The Age of Bronze was the first-ever life-size work executed by Auguste Rodin, profoundly marking the career of the master.
Rodin sculpted the work in Belgium, having returned from a trip to Italy in 1875. The piece is indebted to Rodin’s encounter with the Renaissance masters, and particularly to the work of Michelangelo. The apparent lack of a ‘theme’ for the sculpture relates to the sculptor’s desire to engage with the same theme of the great Italian and ancient masters: the inspection, analysis and depiction of beauty – male beauty, in this instance.

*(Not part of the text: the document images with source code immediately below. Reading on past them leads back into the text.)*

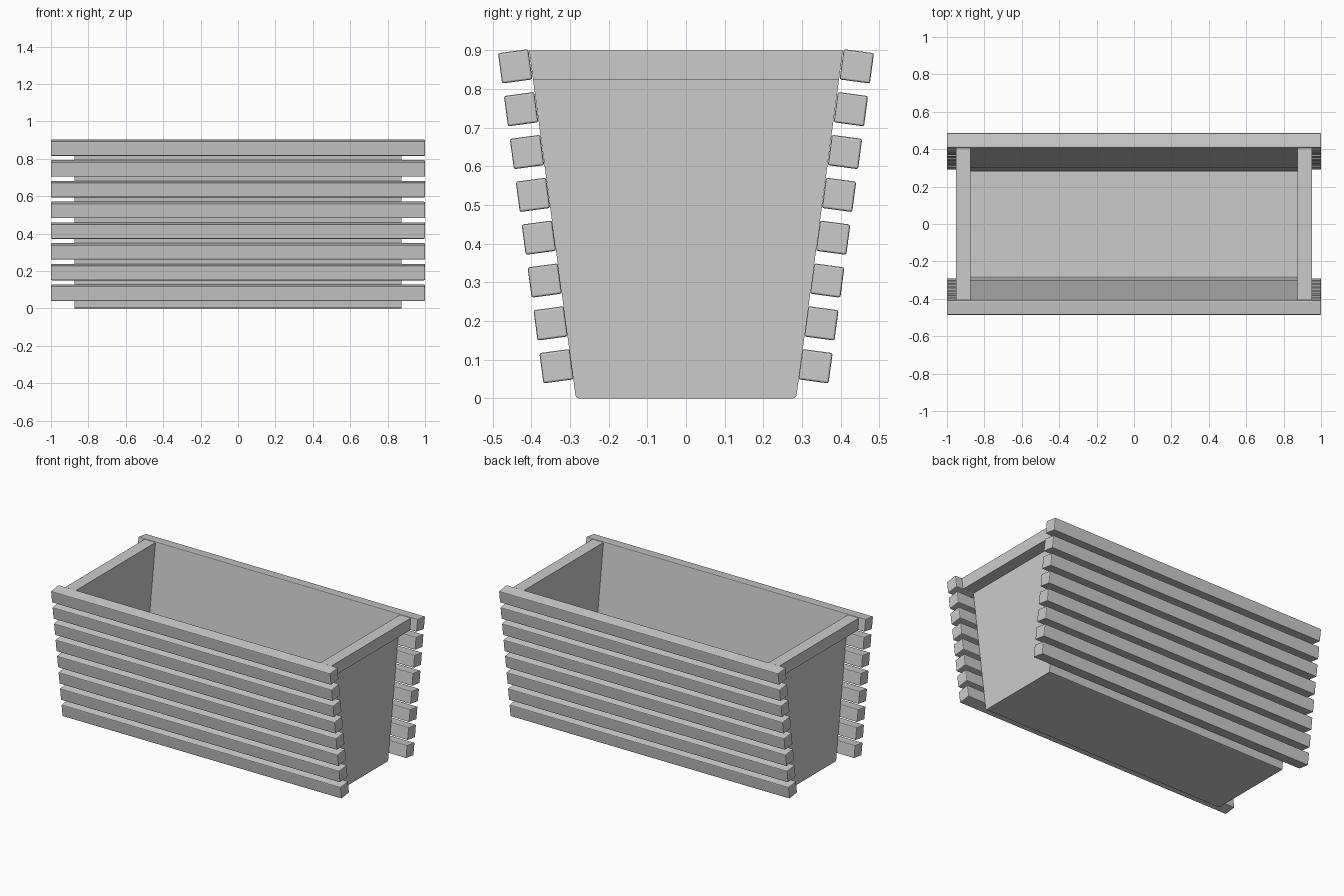
import bpy, bmesh, math

cube = bpy.data.objects.get("Cube")
if cube:
    bpy.data.objects.remove(cube, do_unlink=True)

# One plain grey for everything
grey = bpy.data.materials.new("plain_grey")
grey.use_nodes = True
tone = (0.6, 0.6, 0.6, 1)
grey.diffuse_color = tone
grey.node_tree.nodes["Principled BSDF"].inputs["Base Color"].default_value = tone

HEIGHT, BASE_Y, TOP_Y, HALF_X = 0.9, 0.285, 0.406, 0.875
TILT = math.atan2(TOP_Y - BASE_Y, HEIGHT)


def wall_y(z):
    return BASE_Y + (TOP_Y - BASE_Y) * z / HEIGHT


def add_object(name, bm):
    mesh = bpy.data.meshes.new(name)
    bm.to_mesh(mesh)
    bm.free()
    mesh.materials.append(grey)
    ob = bpy.data.objects.new(name, mesh)
    bpy.context.collection.objects.link(ob)
    return ob


def tapered_box(x0, x1, z0, z1):
    """Box whose front and back follow the sloping walls."""
    bm = bmesh.new()
    bmesh.ops.create_cube(bm, size=2)
    for v in bm.verts:
        z = z1 if v.co.z > 0 else z0
        x = x1 if v.co.x > 0 else x0
        v.co = (x, math.copysign(wall_y(z), v.co.y), z)
    return bm


# Open thin-walled trough, with its long bottom edges slightly rounded
bm = tapered_box(-HALF_X, HALF_X, 0, HEIGHT)
bm.faces.ensure_lookup_table()
top = max(bm.faces, key=lambda f: f.calc_center_median().z)
bmesh.ops.delete(bm, geom=[top], context='FACES_ONLY')
long_edges = [e for e in bm.edges
              if all(v.co.z < 0.01 for v in e.verts)
              and abs(e.verts[0].co.x - e.verts[1].co.x) > 1]
bmesh.ops.bevel(bm, geom=long_edges, offset=0.007, segments=2,
                profile=0.5, affect='EDGES')
add_object("trough", bm)

# Rim bars across both ends
for side, x0, x1 in (("right", -0.953, -HALF_X), ("left", HALF_X, 0.953)):
    add_object(side + "_end_rim", tapered_box(x0, x1, 0.824, HEIGHT))

# Tilted slats along the front and back
SLATS, SIZE = 8, 0.079
for side, sign in (("front", -1), ("back", 1)):
    for i in range(SLATS):
        t = i / (SLATS - 1)
        bm = bmesh.new()
        bmesh.ops.create_cube(bm, size=1)
        bmesh.ops.scale(bm, vec=(2, SIZE, SIZE), verts=bm.verts)
        ob = add_object(f"{side}_slat_{i + 1}", bm)
        ob.location = (0, sign * (0.335 + 0.107 * t), 0.083 + 0.776 * t)
        ob.rotation_euler.x = -sign * TILT
        bevel = ob.modifiers.new("soft_edges", 'BEVEL')
        bevel.width = 0.005
        bevel.segments = 2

When Rodin exhibited the work in 1877, the quality of the modelling was such that he was accused of having cast it directly from life - in other words, of taking a mould of a living human body and casting it in bronze. Indeed, Rodin had to enlist the help of the Belgian soldier, Auguste Neyt, who sat as his model and who gave evidence on Rodin’s behalf that the work was modelled not moulded.